→ **TASK TO COMPLETE**: Output the entries as they appear, skipping images.

→ **DATA LISTING**:

========

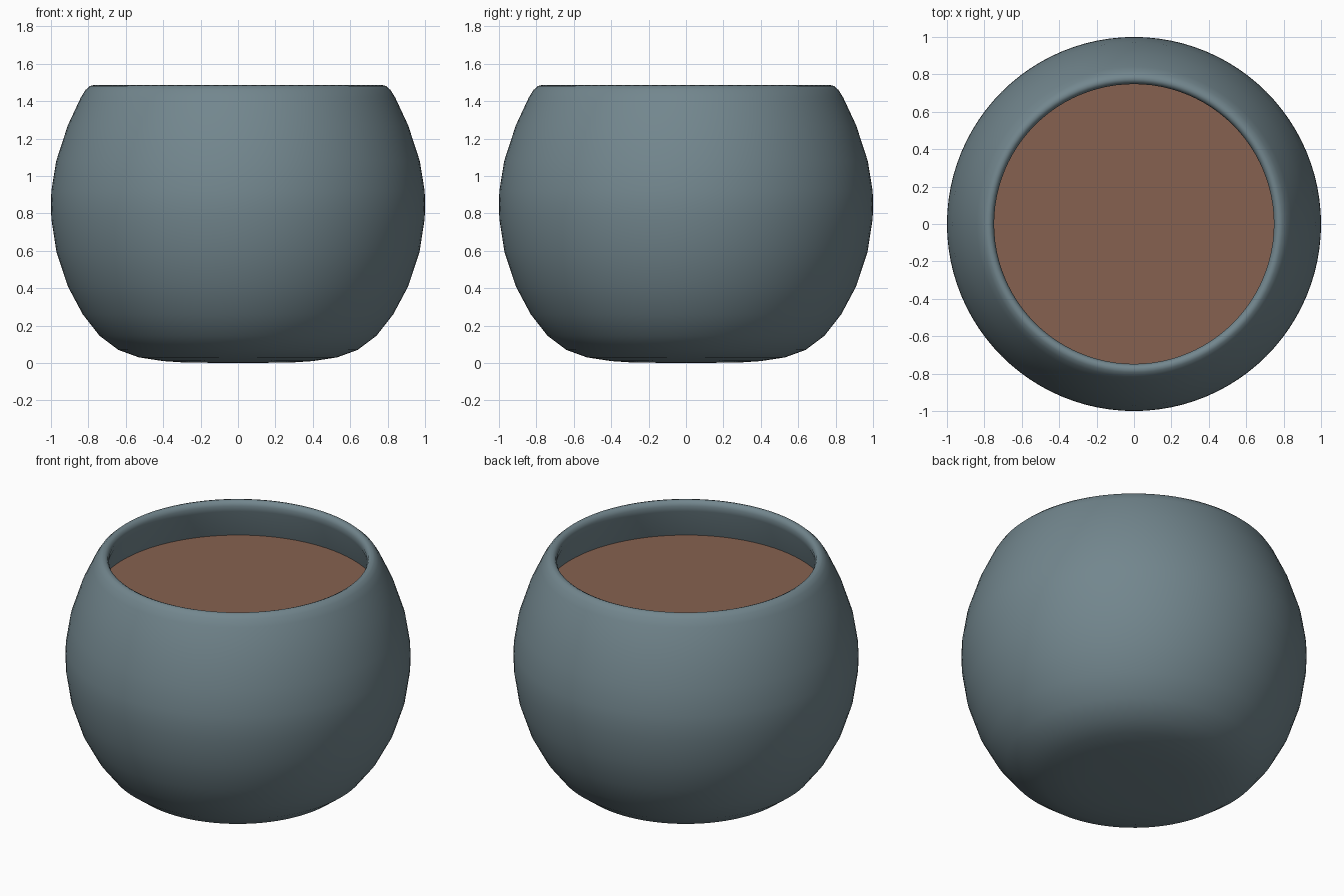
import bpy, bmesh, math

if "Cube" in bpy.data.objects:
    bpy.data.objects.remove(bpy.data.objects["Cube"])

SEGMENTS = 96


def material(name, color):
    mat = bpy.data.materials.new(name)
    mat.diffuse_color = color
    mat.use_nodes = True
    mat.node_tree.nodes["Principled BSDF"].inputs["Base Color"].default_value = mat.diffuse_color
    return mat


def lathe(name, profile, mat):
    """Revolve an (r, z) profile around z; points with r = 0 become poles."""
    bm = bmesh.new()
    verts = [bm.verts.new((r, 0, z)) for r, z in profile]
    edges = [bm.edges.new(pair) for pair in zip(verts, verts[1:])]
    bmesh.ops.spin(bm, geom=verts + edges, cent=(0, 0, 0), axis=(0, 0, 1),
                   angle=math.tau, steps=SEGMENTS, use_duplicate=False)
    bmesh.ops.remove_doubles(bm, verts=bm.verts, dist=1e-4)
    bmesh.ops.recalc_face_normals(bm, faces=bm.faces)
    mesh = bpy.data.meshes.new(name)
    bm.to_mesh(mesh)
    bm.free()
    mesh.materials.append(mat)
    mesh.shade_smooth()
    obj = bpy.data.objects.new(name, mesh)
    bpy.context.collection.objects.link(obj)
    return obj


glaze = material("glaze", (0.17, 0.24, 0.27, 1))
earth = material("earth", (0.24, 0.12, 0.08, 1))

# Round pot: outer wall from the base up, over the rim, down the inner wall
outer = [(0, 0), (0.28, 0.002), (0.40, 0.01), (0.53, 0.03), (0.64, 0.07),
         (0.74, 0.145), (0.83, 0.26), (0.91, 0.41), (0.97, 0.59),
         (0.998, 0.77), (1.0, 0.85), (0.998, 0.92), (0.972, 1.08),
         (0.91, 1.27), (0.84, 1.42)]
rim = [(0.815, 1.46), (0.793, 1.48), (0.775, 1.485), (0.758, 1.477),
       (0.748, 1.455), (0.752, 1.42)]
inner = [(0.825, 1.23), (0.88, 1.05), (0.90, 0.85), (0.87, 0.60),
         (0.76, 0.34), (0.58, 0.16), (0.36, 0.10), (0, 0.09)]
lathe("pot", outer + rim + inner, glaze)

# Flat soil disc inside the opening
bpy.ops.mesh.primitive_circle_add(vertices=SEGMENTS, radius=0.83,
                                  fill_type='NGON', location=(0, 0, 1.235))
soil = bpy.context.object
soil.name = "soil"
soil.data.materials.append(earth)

========

→ **SOLUTION FOR THIS PROBLEM**:
import bpy, bmesh, math

if "Cube" in bpy.data.objects:
    bpy.data.objects.remove(bpy.data.objects["Cube"])

SEGMENTS = 96


def material(name, color):
    mat = bpy.data.materials.new(name)
    mat.diffuse_color = color
    mat.use_nodes = True
    mat.node_tree.nodes["Principled BSDF"].inputs["Base Color"].default_value = mat.diffuse_color
    return mat


def lathe(name, profile, mat):
    """Revolve an (r, z) profile around z; points with r = 0 become poles."""
    bm = bmesh.new()
    verts = [bm.verts.new((r, 0, z)) for r, z in profile]
    edges = [bm.edges.new(pair) for pair in zip(verts, verts[1:])]
    bmesh.ops.spin(bm, geom=verts + edges, cent=(0, 0, 0), axis=(0, 0, 1),
                   angle=math.tau, steps=SEGMENTS, use_duplicate=False)
    bmesh.ops.remove_doubles(bm, verts=bm.verts, dist=1e-4)
    bmesh.ops.recalc_face_normals(bm, faces=bm.faces)
    mesh = bpy.data.meshes.new(name)
    bm.to_mesh(mesh)
    bm.free()
    mesh.materials.append(mat)
    mesh.shade_smooth()
    obj = bpy.data.objects.new(name, mesh)
    bpy.context.collection.objects.link(obj)
    return obj


glaze = material("glaze", (0.17, 0.24, 0.27, 1))
earth = material("earth", (0.24, 0.12, 0.08, 1))

# Round pot: outer wall from the base up, over the rim, down the inner wall
outer = [(0, 0), (0.28, 0.002), (0.40, 0.01), (0.53, 0.03), (0.64, 0.07),
         (0.74, 0.145), (0.83, 0.26), (0.91, 0.41), (0.97, 0.59),
         (0.998, 0.77), (1.0, 0.85), (0.998, 0.92), (0.972, 1.08),
         (0.91, 1.27), (0.84, 1.42)]
rim = [(0.815, 1.46), (0.793, 1.48), (0.775, 1.485), (0.758, 1.477),
       (0.748, 1.455), (0.752, 1.42)]
inner = [(0.825, 1.23), (0.88, 1.05), (0.90, 0.85), (0.87, 0.60),
         (0.76, 0.34), (0.58, 0.16), (0.36, 0.10), (0, 0.09)]
lathe("pot", outer + rim + inner, glaze)

# Flat soil disc inside the opening
bpy.ops.mesh.primitive_circle_add(vertices=SEGMENTS, radius=0.83,
                                  fill_type='NGON', location=(0, 0, 1.235))
soil = bpy.context.object
soil.name = "soil"
soil.data.materials.append(earth)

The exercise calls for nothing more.